(EXERCISE PROMPT): Any picture must be dropped, but each line of the data should be duplicated exactly.

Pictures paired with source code
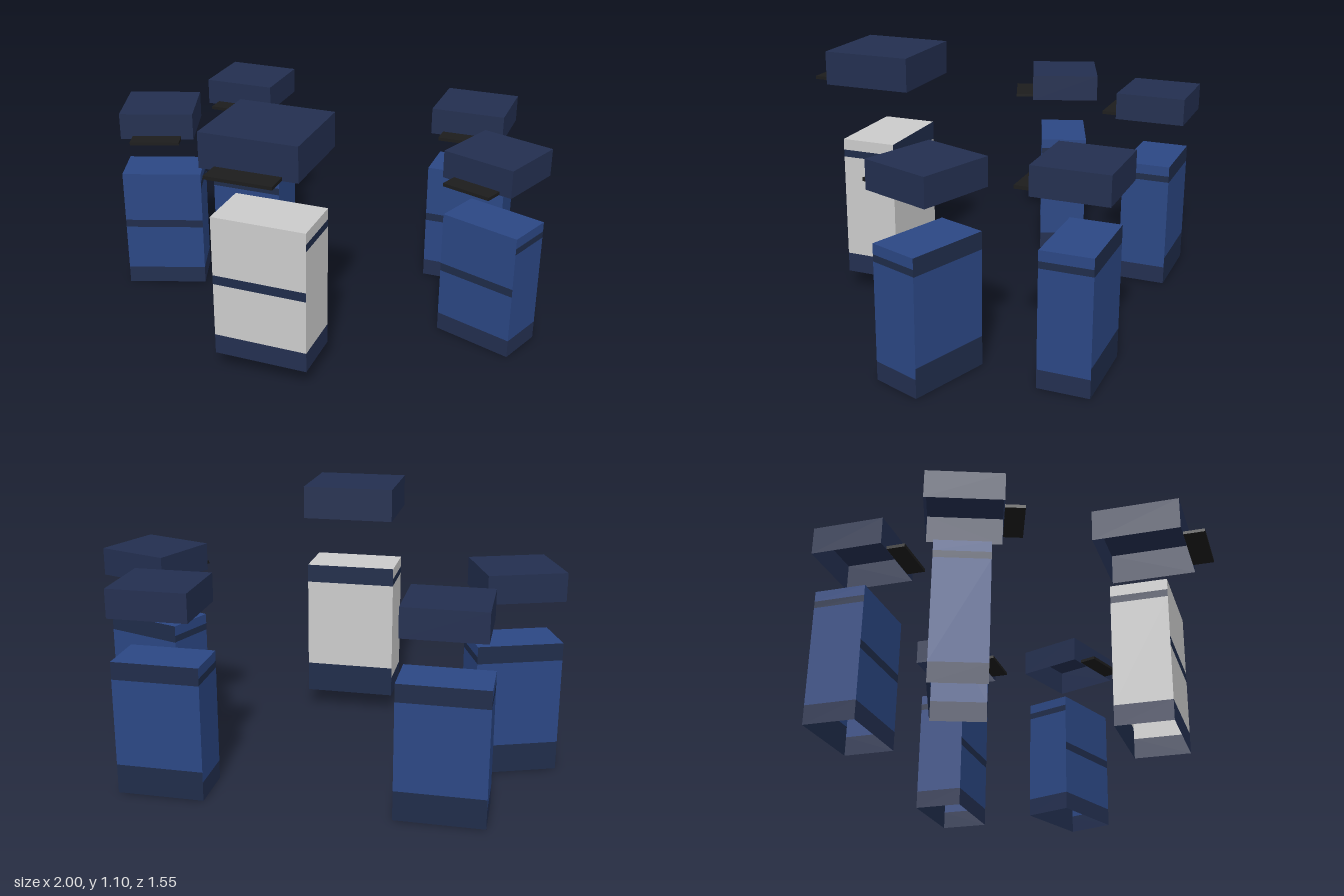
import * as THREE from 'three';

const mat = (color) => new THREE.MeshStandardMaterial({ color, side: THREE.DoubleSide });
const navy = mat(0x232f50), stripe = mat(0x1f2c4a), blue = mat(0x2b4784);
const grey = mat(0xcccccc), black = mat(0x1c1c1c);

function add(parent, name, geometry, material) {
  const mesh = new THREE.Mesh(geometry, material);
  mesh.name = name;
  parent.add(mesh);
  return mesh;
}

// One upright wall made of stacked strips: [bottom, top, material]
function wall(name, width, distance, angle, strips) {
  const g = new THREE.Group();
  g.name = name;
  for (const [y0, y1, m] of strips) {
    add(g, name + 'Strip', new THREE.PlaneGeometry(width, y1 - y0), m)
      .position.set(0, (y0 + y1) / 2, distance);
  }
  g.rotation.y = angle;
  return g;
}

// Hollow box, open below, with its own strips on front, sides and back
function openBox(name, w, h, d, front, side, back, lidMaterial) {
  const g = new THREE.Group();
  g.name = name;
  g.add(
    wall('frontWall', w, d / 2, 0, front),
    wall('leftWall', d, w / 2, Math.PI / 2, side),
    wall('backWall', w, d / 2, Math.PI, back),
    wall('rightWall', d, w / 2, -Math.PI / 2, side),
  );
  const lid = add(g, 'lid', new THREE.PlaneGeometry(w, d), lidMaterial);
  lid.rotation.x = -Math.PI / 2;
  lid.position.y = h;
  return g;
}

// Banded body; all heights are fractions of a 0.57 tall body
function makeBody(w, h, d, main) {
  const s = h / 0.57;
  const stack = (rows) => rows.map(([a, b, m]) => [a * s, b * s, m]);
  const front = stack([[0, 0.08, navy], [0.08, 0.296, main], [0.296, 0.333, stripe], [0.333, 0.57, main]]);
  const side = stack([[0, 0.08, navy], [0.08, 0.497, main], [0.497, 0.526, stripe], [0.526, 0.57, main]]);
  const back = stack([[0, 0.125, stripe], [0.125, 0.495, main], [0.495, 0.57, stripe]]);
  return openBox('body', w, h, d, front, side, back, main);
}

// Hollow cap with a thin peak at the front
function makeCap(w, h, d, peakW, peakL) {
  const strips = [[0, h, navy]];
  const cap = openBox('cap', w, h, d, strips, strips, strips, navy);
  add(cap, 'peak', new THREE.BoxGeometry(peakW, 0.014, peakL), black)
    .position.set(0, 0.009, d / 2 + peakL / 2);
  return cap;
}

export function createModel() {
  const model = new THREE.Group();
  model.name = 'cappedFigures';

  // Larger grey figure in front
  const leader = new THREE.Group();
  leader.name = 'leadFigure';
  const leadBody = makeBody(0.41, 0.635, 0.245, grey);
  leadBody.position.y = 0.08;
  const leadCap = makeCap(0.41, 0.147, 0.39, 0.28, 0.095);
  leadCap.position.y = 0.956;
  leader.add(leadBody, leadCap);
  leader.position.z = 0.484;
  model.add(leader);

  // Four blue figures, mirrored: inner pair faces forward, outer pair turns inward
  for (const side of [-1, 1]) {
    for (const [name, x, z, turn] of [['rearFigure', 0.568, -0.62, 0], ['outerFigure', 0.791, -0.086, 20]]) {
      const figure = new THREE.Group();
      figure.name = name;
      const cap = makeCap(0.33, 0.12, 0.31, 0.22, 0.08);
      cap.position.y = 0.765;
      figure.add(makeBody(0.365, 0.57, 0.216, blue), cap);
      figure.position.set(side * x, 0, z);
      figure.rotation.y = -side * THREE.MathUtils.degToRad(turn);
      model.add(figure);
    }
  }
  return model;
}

(SOLVED EXERCISE):
import * as THREE from 'three';

const mat = (color) => new THREE.MeshStandardMaterial({ color, side: THREE.DoubleSide });
const navy = mat(0x232f50), stripe = mat(0x1f2c4a), blue = mat(0x2b4784);
const grey = mat(0xcccccc), black = mat(0x1c1c1c);

function add(parent, name, geometry, material) {
  const mesh = new THREE.Mesh(geometry, material);
  mesh.name = name;
  parent.add(mesh);
  return mesh;
}

// One upright wall made of stacked strips: [bottom, top, material]
function wall(name, width, distance, angle, strips) {
  const g = new THREE.Group();
  g.name = name;
  for (const [y0, y1, m] of strips) {
    add(g, name + 'Strip', new THREE.PlaneGeometry(width, y1 - y0), m)
      .position.set(0, (y0 + y1) / 2, distance);
  }
  g.rotation.y = angle;
  return g;
}

// Hollow box, open below, with its own strips on front, sides and back
function openBox(name, w, h, d, front, side, back, lidMaterial) {
  const g = new THREE.Group();
  g.name = name;
  g.add(
    wall('frontWall', w, d / 2, 0, front),
    wall('leftWall', d, w / 2, Math.PI / 2, side),
    wall('backWall', w, d / 2, Math.PI, back),
    wall('rightWall', d, w / 2, -Math.PI / 2, side),
  );
  const lid = add(g, 'lid', new THREE.PlaneGeometry(w, d), lidMaterial);
  lid.rotation.x = -Math.PI / 2;
  lid.position.y = h;
  return g;
}

// Banded body; all heights are fractions of a 0.57 tall body
function makeBody(w, h, d, main) {
  const s = h / 0.57;
  const stack = (rows) => rows.map(([a, b, m]) => [a * s, b * s, m]);
  const front = stack([[0, 0.08, navy], [0.08, 0.296, main], [0.296, 0.333, stripe], [0.333, 0.57, main]]);
  const side = stack([[0, 0.08, navy], [0.08, 0.497, main], [0.497, 0.526, stripe], [0.526, 0.57, main]]);
  const back = stack([[0, 0.125, stripe], [0.125, 0.495, main], [0.495, 0.57, stripe]]);
  return openBox('body', w, h, d, front, side, back, main);
}

// Hollow cap with a thin peak at the front
function makeCap(w, h, d, peakW, peakL) {
  const strips = [[0, h, navy]];
  const cap = openBox('cap', w, h, d, strips, strips, strips, navy);
  add(cap, 'peak', new THREE.BoxGeometry(peakW, 0.014, peakL), black)
    .position.set(0, 0.009, d / 2 + peakL / 2);
  return cap;
}

export function createModel() {
  const model = new THREE.Group();
  model.name = 'cappedFigures';

  // Larger grey figure in front
  const leader = new THREE.Group();
  leader.name = 'leadFigure';
  const leadBody = makeBody(0.41, 0.635, 0.245, grey);
  leadBody.position.y = 0.08;
  const leadCap = makeCap(0.41, 0.147, 0.39, 0.28, 0.095);
  leadCap.position.y = 0.956;
  leader.add(leadBody, leadCap);
  leader.position.z = 0.484;
  model.add(leader);

  // Four blue figures, mirrored: inner pair faces forward, outer pair turns inward
  for (const side of [-1, 1]) {
    for (const [name, x, z, turn] of [['rearFigure', 0.568, -0.62, 0], ['outerFigure', 0.791, -0.086, 20]]) {
      const figure = new THREE.Group();
      figure.name = name;
      const cap = makeCap(0.33, 0.12, 0.31, 0.22, 0.08);
      cap.position.y = 0.765;
      figure.add(makeBody(0.365, 0.57, 0.216, blue), cap);
      figure.position.set(side * x, 0, z);
      figure.rotation.y = -side * THREE.MathUtils.degToRad(turn);
      model.add(figure);
    }
  }
  return model;
}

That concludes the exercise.